Comment: A review of previous policy proposals suggests that the idea may have first been thought up by House liberals. The 2014 budget proposal from the Congressional Progressive Caucus put forward the idea to raise revenue, and a CPC aide said he believed it was the first time someone in Congress proposed the idea. But the Senate highway bill apparently marks the first time members have actually placed it in actual legislation.
The payout, which is 6%, has been around since Congress authorized the Federal reserve Act of 1913. More than 2,900 banks have purchased stock (equal to 6% of each bank's total capital and surplus) in the central bank that allows them to participate in the system. For the banks, it's a win-win investment because it is subsidized by the government in the form of the annually-paid 6% dividend. It originally came about as a marketing ploy to bring banks on board, making up for the fact that the stock can't increase in value, nor can be traded or sold.
In 2012, the Fed handed $1.637 billion in dividends to banks, most of it tax-free, according to The New Republic. It's "a risk-free entitlement program," wrote the magazine's David Dayen. "It's one of the many unknown ways the Fed extends special benefits to Wall Street."
But senators are always looking for ways to boost government revenues to help pay for their legislation. They have now turned to the banks' 6% dividend for a healthy source of funding.
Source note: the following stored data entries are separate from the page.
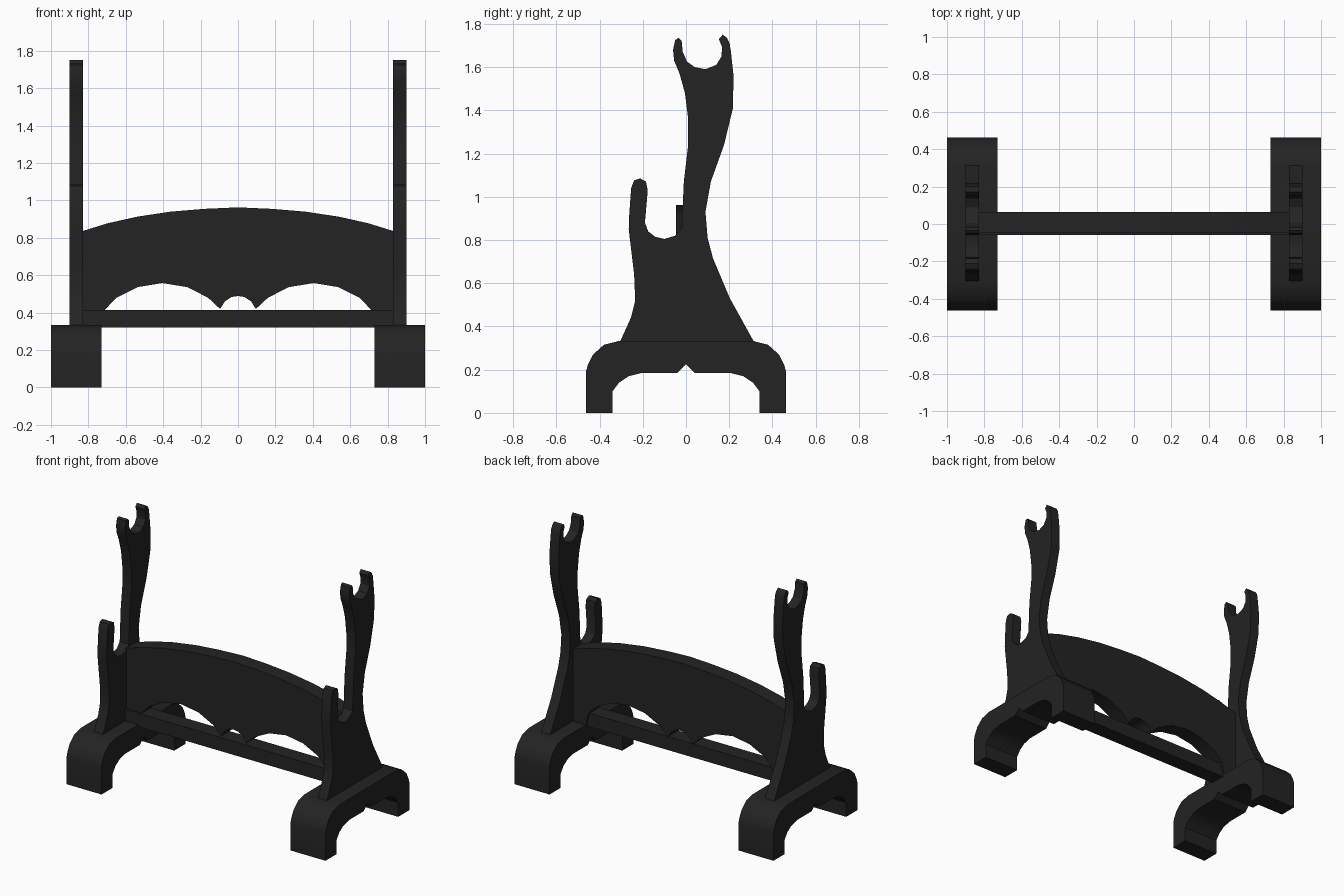
import bpy
import bmesh
import math

default_cube = bpy.data.objects.get("Cube")
if default_cube:
    bpy.data.objects.remove(default_cube, do_unlink=True)

# Single black lacquer finish
lacquer = bpy.data.materials.new("black lacquer")
lacquer.use_nodes = True
lacquer.diffuse_color = (0.017, 0.017, 0.017, 1)
shader = next(n for n in lacquer.node_tree.nodes if n.type == "BSDF_PRINCIPLED")
shader.inputs["Base Color"].default_value = lacquer.diffuse_color


def mirrored(half):
    """Close a half outline, running from centre line to centre line."""
    return half + [(-u, z) for u, z in reversed(half) if u != 0]


def extrude_profile(name, outline, axis, start, end):
    """Extrude an outline (in hundredths) along the x or y axis."""
    bm = bmesh.new()
    verts = []
    for u, z in outline:
        position = (start, u / 100, z / 100) if axis == "x" else (u / 100, start, z / 100)
        verts.append(bm.verts.new(position))
    face = bm.faces.new(verts)
    result = bmesh.ops.extrude_face_region(bm, geom=[face])
    moved = [g for g in result["geom"] if isinstance(g, bmesh.types.BMVert)]
    depth = end - start
    offset = (depth, 0, 0) if axis == "x" else (0, depth, 0)
    bmesh.ops.translate(bm, verts=moved, vec=offset)
    bmesh.ops.recalc_face_normals(bm, faces=bm.faces)
    mesh = bpy.data.meshes.new(name)
    bm.to_mesh(mesh)
    bm.free()
    mesh.materials.append(lacquer)
    part = bpy.data.objects.new(name, mesh)
    bpy.context.collection.objects.link(part)
    bpy.ops.object.select_all(action="DESELECT")
    part.select_set(True)
    bpy.context.view_layer.objects.active = part
    bpy.ops.object.shade_smooth_by_angle(angle=math.radians(30))
    return part


# Arched foot, with a small notch under the middle
foot = mirrored([
    (0, 33.3), (31, 33.3), (38, 31.5), (43, 27), (45.5, 22), (46.3, 19), (46.3, 0),
    (34, 0), (34, 10), (31, 14), (26.5, 17), (20.5, 18.5), (4, 18.5), (0, 22.5),
])

# Upright with a low front cradle and a tall rear cradle
front_hook = [
    (-30.5, 33), (-25.5, 44), (-23.5, 52), (-24, 64), (-26.5, 85), (-26.3, 91),
    (-25.4, 104), (-24, 107.6), (-21.2, 108.5), (-18.5, 107), (-17.7, 103),
]
low_cradle = [(-19, 88), (-17.5, 84), (-14.3, 81.5), (-10, 80.5), (-5, 82), (-2, 85.5)]
neck_front = [(-1, 107), (1, 124), (1, 136), (-0.5, 148), (-3, 157), (-5.5, 163)]
tall_cradle = [
    (-6, 168), (-5, 172.5), (-3.5, 173.5), (-2, 172), (-1.5, 167), (0.5, 162.5),
    (4, 160), (9, 159), (14, 161), (16.5, 165), (16.6, 169.5), (15.2, 173),
    (17, 175), (19, 173.5), (20.2, 171),
]
neck_back = [
    (20.8, 167), (22, 156), (21.7, 141), (17.6, 124), (11.5, 107), (9, 93),
    (10, 81), (12.5, 71.5), (20.3, 53), (31.4, 33),
]
upright = front_hook + low_cradle + neck_front + tall_cradle + neck_back

for side, sign in (("left", 1), ("right", -1)):
    extrude_profile(side + "_foot", foot, "x", sign * 0.73, sign)
    extrude_profile(side + "_upright", upright, "x", sign * 0.83, sign * 0.9)

# Arched panel with scalloped lower edge
panel = mirrored([
    (0, 96.3), (18, 95.5), (36, 94), (54, 91.3), (70, 87.7), (83.5, 83.5),
    (83.5, 33), (73, 33), (71, 41.7), (65, 48), (53.5, 53.7), (40.5, 55.8),
    (27.3, 53.7), (16, 48), (9.6, 42), (7, 46), (3.5, 48.4), (0, 48.9),
])
extrude_profile("arched_panel", panel, "y", -0.047, 0.063)

# Straight lower rail joining the uprights
rail = mirrored([(0, 41.5), (83.5, 41.5), (83.5, 32), (0, 32)])
extrude_profile("lower_rail", rail, "y", -0.06, 0.05)
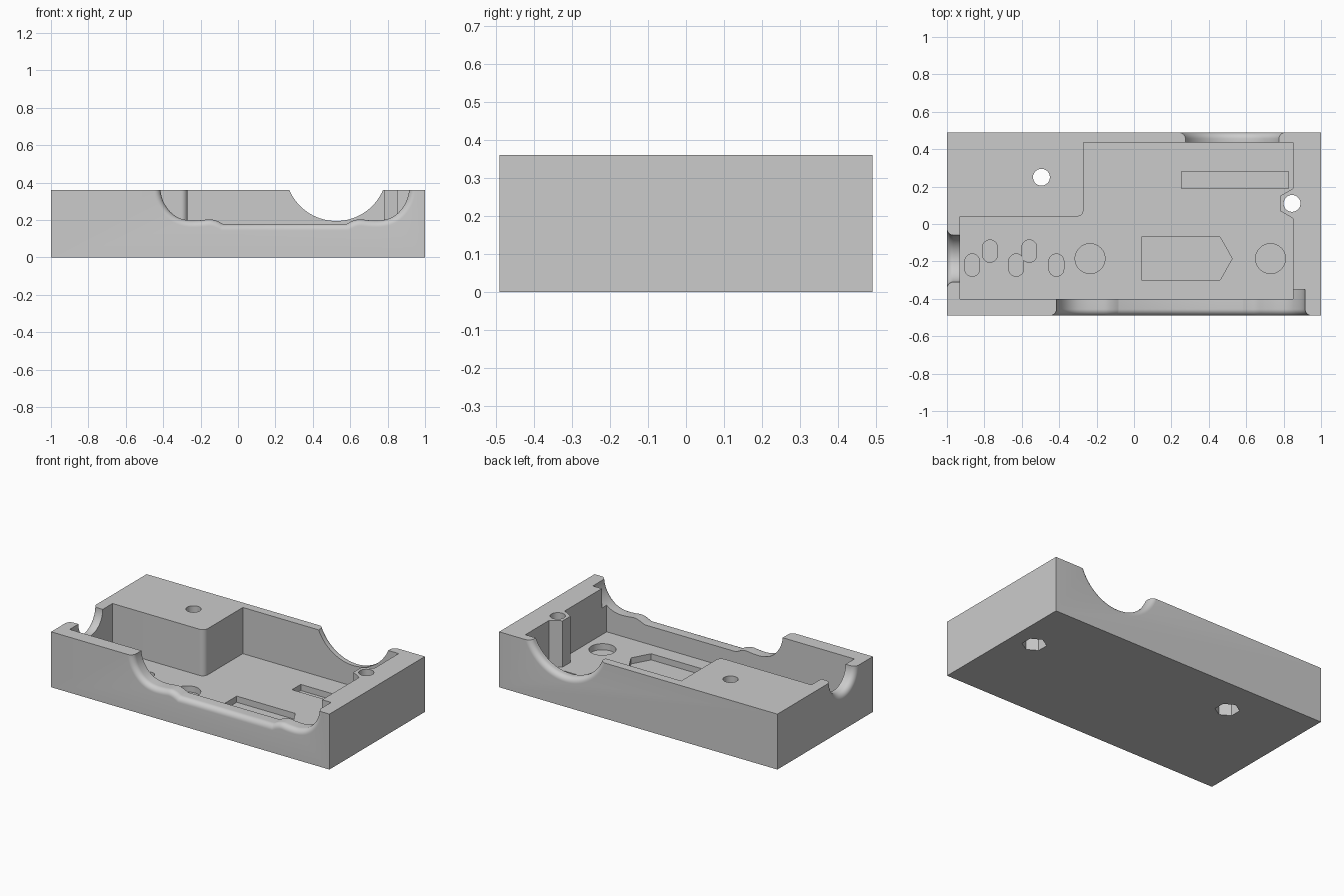
import bpy, bmesh, math
from mathutils import Vector

cube = bpy.data.objects.get("Cube")
if cube:
    bpy.data.objects.remove(cube, do_unlink=True)

HEIGHT, FLOOR, POCKET, LIP = 0.36, 0.06, 0.02, 0.035

grey = bpy.data.materials.new("plain grey")
grey.use_nodes = True
grey.diffuse_color = (0.6, 0.6, 0.6, 1)
grey.node_tree.nodes["Principled BSDF"].inputs["Base Color"].default_value = grey.diffuse_color


def loft(name, rings):
    """Closed solid through matching rings of points."""
    bm = bmesh.new()
    loops = [[bm.verts.new(p) for p in ring] for ring in rings]
    n = len(loops[0])
    for a, b in zip(loops, loops[1:]):
        for i in range(n):
            j = (i + 1) % n
            bm.faces.new((a[i], a[j], b[j], b[i]))
    bm.faces.new(loops[0])
    bm.faces.new(loops[-1])
    bmesh.ops.recalc_face_normals(bm, faces=bm.faces)
    mesh = bpy.data.meshes.new(name)
    bm.to_mesh(mesh)
    bm.free()
    mesh.materials.append(grey)
    obj = bpy.data.objects.new(name, mesh)
    bpy.context.collection.objects.link(obj)
    return obj


def prism(name, outline, z0, z1):
    return loft(name, [[(x, y, z) for x, y in outline] for z in (z0, z1)])


def arc(cx, cy, r, start, end, steps):
    angles = [math.radians(start + (end - start) * i / steps) for i in range(steps + 1)]
    return [(cx + r * math.cos(a), cy + r * math.sin(a)) for a in angles]


def circle(cx, cy, r, n=48, start=0):
    return arc(cx, cy, r, start, start + 360, n)[:-1]


def rect(x0, y0, x1, y1):
    return [(x0, y0), (x1, y0), (x1, y1), (x0, y1)]


def slot(cx, cy, r=0.04, half=0.02):
    return arc(cx, cy + half, r, 0, 180, 12) + arc(cx, cy - half, r, 180, 360, 12)


def grow(outline, d):
    """Offset a counter-clockwise outline outward."""
    pts = [Vector(p) for p in outline]
    out = []
    for i, p in enumerate(pts):
        a = (p - pts[i - 1]).normalized()
        b = (pts[(i + 1) % len(pts)] - p).normalized()
        na, nb = Vector((a.y, -a.x)), Vector((b.y, -b.x))
        out.append(p + (na + nb) * d / (1 + na.dot(nb)))
    return out


def smooth(points, steps=4):
    """Catmull-Rom curve through the points."""
    p = [Vector(q) for q in points]
    p = [p[0]] + p + [p[-1]]
    out = []
    for a, b, c, d in zip(p, p[1:], p[2:], p[3:]):
        for i in range(steps):
            t = i / steps
            out.append(0.5 * (2 * b + (c - a) * t + (2 * a - 5 * b + 4 * c - d) * t ** 2
                              + (3 * b - a - 3 * c + d) * t ** 3))
    return out + [p[-1]]


def notch(name, outline, inner, face, place):
    """Wall opening with a rounded outer lip; place maps (u, z, depth) to xyz."""
    s = 1 if face > inner else -1
    sections = [(inner, 0)]
    for i in range(9):
        a = math.pi / 2 * i / 8
        sections.append((face - s * LIP * (1 - math.sin(a)), LIP * (1 - math.cos(a))))
    sections.append((face + s * 0.1, LIP))
    return loft(name, [[place(u, z, depth) for u, z in grow(outline, d)]
                       for depth, d in sections])


body = prism("enclosure_half", rect(-1, -0.49, 1, 0.49), 0, HEIGHT)
cutters = []

# Main cavity, leaving the solid corner block and the half-hexagon screw post
post = circle(0.85, 0.11, 0.08, 6, -90)
cavity = [(-0.93, -0.40), (0.85, -0.40), post[0], post[5], post[4], post[3],
          (0.85, 0.435), (-0.27, 0.435)]
cavity += arc(-0.305, 0.075, 0.035, 0, -90, 8) + [(-0.93, 0.04)]
cutters.append(prism("cavity", cavity, FLOOR, 0.6))

# Shallow floor pockets
pockets = [
    [(0.04, -0.3), (0.46, -0.3), (0.525, -0.185), (0.46, -0.07), (0.04, -0.07)],
    rect(0.255, 0.19, 0.825, 0.28),
    circle(-0.235, -0.185, 0.08), circle(0.73, -0.185, 0.08),
]
pockets += [slot(x, -0.22) for x in (-0.865, -0.63, -0.415)]
pockets += [slot(x, -0.145) for x in (-0.77, -0.56)]
cutters += [prism("pocket", p, POCKET, 0.2) for p in pockets]

# Screw holes with hexagonal nut recesses underneath
for x, y in ((-0.495, 0.25), (0.845, 0.11)):
    cutters.append(prism("nut_recess", circle(x, y, 0.073, 6, 90), -0.1, 0.1))
    cutters.append(prism("screw_hole", circle(x, y, 0.045), -0.2, 0.6))

# Wide front opening, symmetric about its middle
half = smooth([(0.33, 0.179), (0.362, 0.195), (0.40, 0.204), (0.45, 0.199), (0.51, 0.198),
               (0.565, 0.211), (0.61, 0.242), (0.645, 0.29), (0.662, 0.34), (0.665, 0.38)])
half.append(Vector((0.665, 0.6)))
front = [(0.25 - u, z) for u, z in reversed(half)] + [(0.25 + u, z) for u, z in half]
cutters.append(notch("front_opening", front, -0.35, -0.49, lambda u, z, d: (u, d, z)))

# Round cable openings in the back and side walls
cutters.append(notch("back_opening", circle(0.525, 0.467, 0.272, 96), 0.40, 0.49,
                     lambda u, z, d: (u, d, z)))
cutters.append(notch("side_opening", circle(-0.185, HEIGHT + 0.001, 0.125, 64), -0.90, -1,
                     lambda u, z, d: (d, u, z)))

# Cut everything and bake the result
for c in cutters:
    c.hide_render = True
    mod = body.modifiers.new(c.name, "BOOLEAN")
    mod.operation = "DIFFERENCE"
    mod.solver = "EXACT"
    mod.object = c
graph = bpy.context.evaluated_depsgraph_get()
result = bpy.data.meshes.new_from_object(body.evaluated_get(graph))
body.modifiers.clear()
body.data = result
result.materials.clear()
result.materials.append(grey)
for face in result.polygons:
    face.material_index = 0
for c in cutters:
    bpy.data.objects.remove(c, do_unlink=True)

bpy.ops.object.select_all(action="DESELECT")
body.select_set(True)
bpy.context.view_layer.objects.active = body
bpy.ops.object.shade_smooth_by_angle(angle=math.radians(30))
Without any advance notice to the banking industry, they included a provision in the highway bill—which lawmakers are hoping to pass before funding evaporates at month's end—that would reduce the dividend to 1.5% for banks that hold more than $1 billion in assets. The reduction would reap about $17 billion for the government.